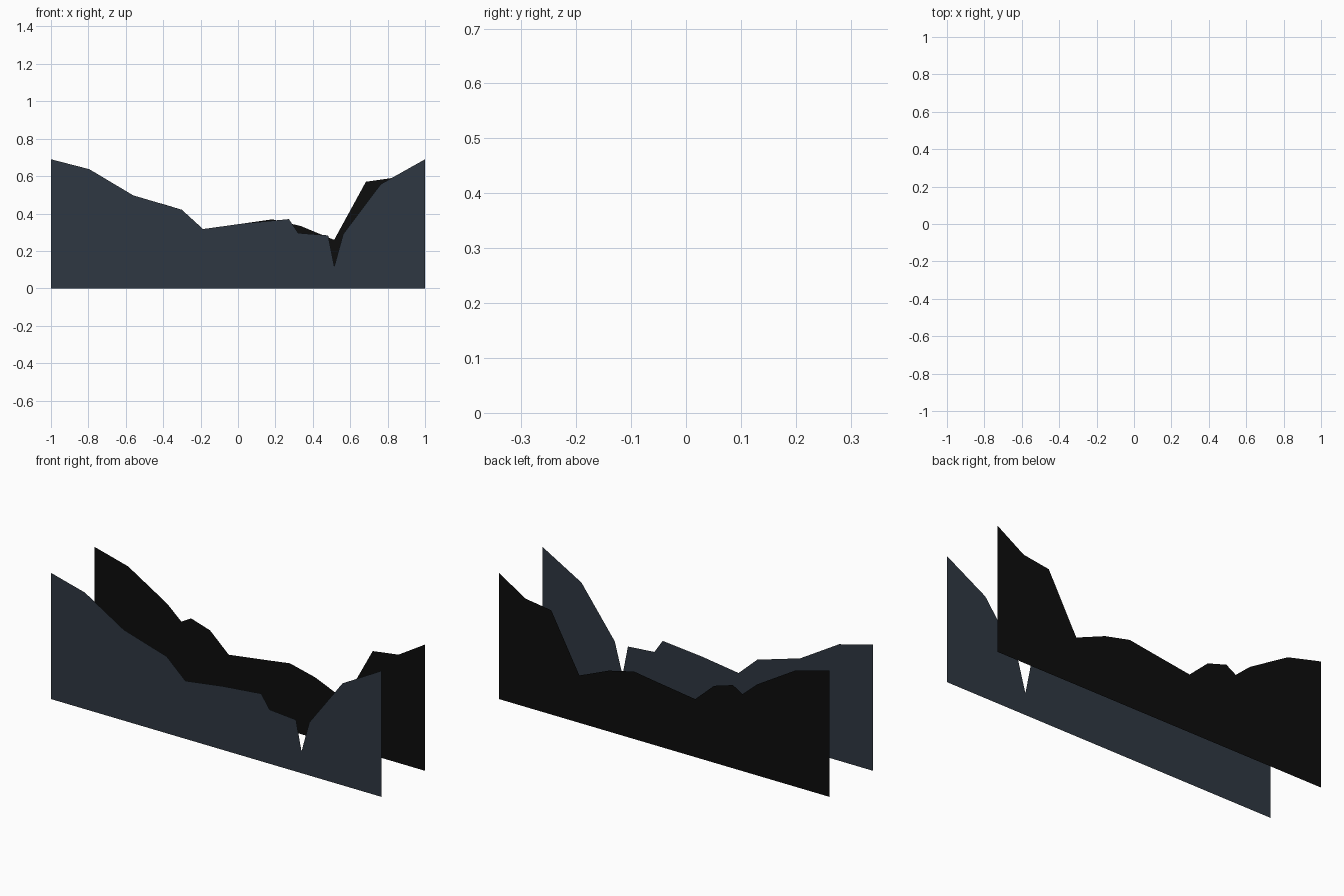
import bpy

if "Cube" in bpy.data.objects:
    bpy.data.objects.remove(bpy.data.objects["Cube"])

HALF_GAP = 0.187  # distance of each sheet from the centre plane


def material(name, colour):
    mat = bpy.data.materials.new(name)
    mat.diffuse_color = (*colour, 1.0)
    mat.use_nodes = True
    mat.node_tree.nodes["Principled BSDF"].inputs["Base Color"].default_value = mat.diffuse_color
    return mat


def ridge_sheet(name, skyline, y, mat):
    """Flat upright sheet: one quad per skyline segment, reaching the ground."""
    n = len(skyline)
    verts = [(x, y, 0.0) for x, z in skyline] + [(x, y, z) for x, z in skyline]
    faces = [(i, i + 1, n + i + 1, n + i) for i in range(n - 1)]
    mesh = bpy.data.meshes.new(name)
    mesh.from_pydata(verts, [], faces)
    mesh.materials.append(mat)
    obj = bpy.data.objects.new(name, mesh)
    bpy.context.collection.objects.link(obj)
    return obj


# Left part of the skyline shared by both ridges
start = [(-1, 0.69), (-0.795, 0.637), (-0.56, 0.497)]
middle = [(-0.30, 0.42), (-0.187, 0.317), (0.037, 0.348)]

# Front ridge with a narrow notch
front = start + middle + [
    (0.272, 0.37), (0.322, 0.296), (0.482, 0.283), (0.515, 0.118),
    (0.562, 0.29), (0.763, 0.557), (1, 0.69)]

# Back ridge with a broad valley
back = start + [(-0.473, 0.421), (-0.415, 0.455)] + middle + [
    (0.183, 0.369), (0.336, 0.333), (0.514, 0.259),
    (0.684, 0.57), (0.84, 0.592), (1, 0.69)]

ridge_sheet("front_ridge", front, -HALF_GAP, material("slate blue", (0.028, 0.039, 0.055)))
ridge_sheet("back_ridge", back, HALF_GAP, material("near black", (0.004, 0.004, 0.004)))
= = = = = = =
__YOUR ASSIGNMENT__. Copy, without any change, the lines from the one that contains "mat = bpy.data.materials.new(name)" to the final line of the entries above.

__TASK OUTPUT__.
    mat = bpy.data.materials.new(name)
    mat.diffuse_color = (*colour, 1.0)
    mat.use_nodes = True
    mat.node_tree.nodes["Principled BSDF"].inputs["Base Color"].default_value = mat.diffuse_color
    return mat


def ridge_sheet(name, skyline, y, mat):
    """Flat upright sheet: one quad per skyline segment, reaching the ground."""
    n = len(skyline)
    verts = [(x, y, 0.0) for x, z in skyline] + [(x, y, z) for x, z in skyline]
    faces = [(i, i + 1, n + i + 1, n + i) for i in range(n - 1)]
    mesh = bpy.data.meshes.new(name)
    mesh.from_pydata(verts, [], faces)
    mesh.materials.append(mat)
    obj = bpy.data.objects.new(name, mesh)
    bpy.context.collection.objects.link(obj)
    return obj


# Left part of the skyline shared by both ridges
start = [(-1, 0.69), (-0.795, 0.637), (-0.56, 0.497)]
middle = [(-0.30, 0.42), (-0.187, 0.317), (0.037, 0.348)]

# Front ridge with a narrow notch
front = start + middle + [
    (0.272, 0.37), (0.322, 0.296), (0.482, 0.283), (0.515, 0.118),
    (0.562, 0.29), (0.763, 0.557), (1, 0.69)]

# Back ridge with a broad valley
back = start + [(-0.473, 0.421), (-0.415, 0.455)] + middle + [
    (0.183, 0.369), (0.336, 0.333), (0.514, 0.259),
    (0.684, 0.57), (0.84, 0.592), (1, 0.69)]

ridge_sheet("front_ridge", front, -HALF_GAP, material("slate blue", (0.028, 0.039, 0.055)))
ridge_sheet("back_ridge", back, HALF_GAP, material("near black", (0.004, 0.004, 0.004)))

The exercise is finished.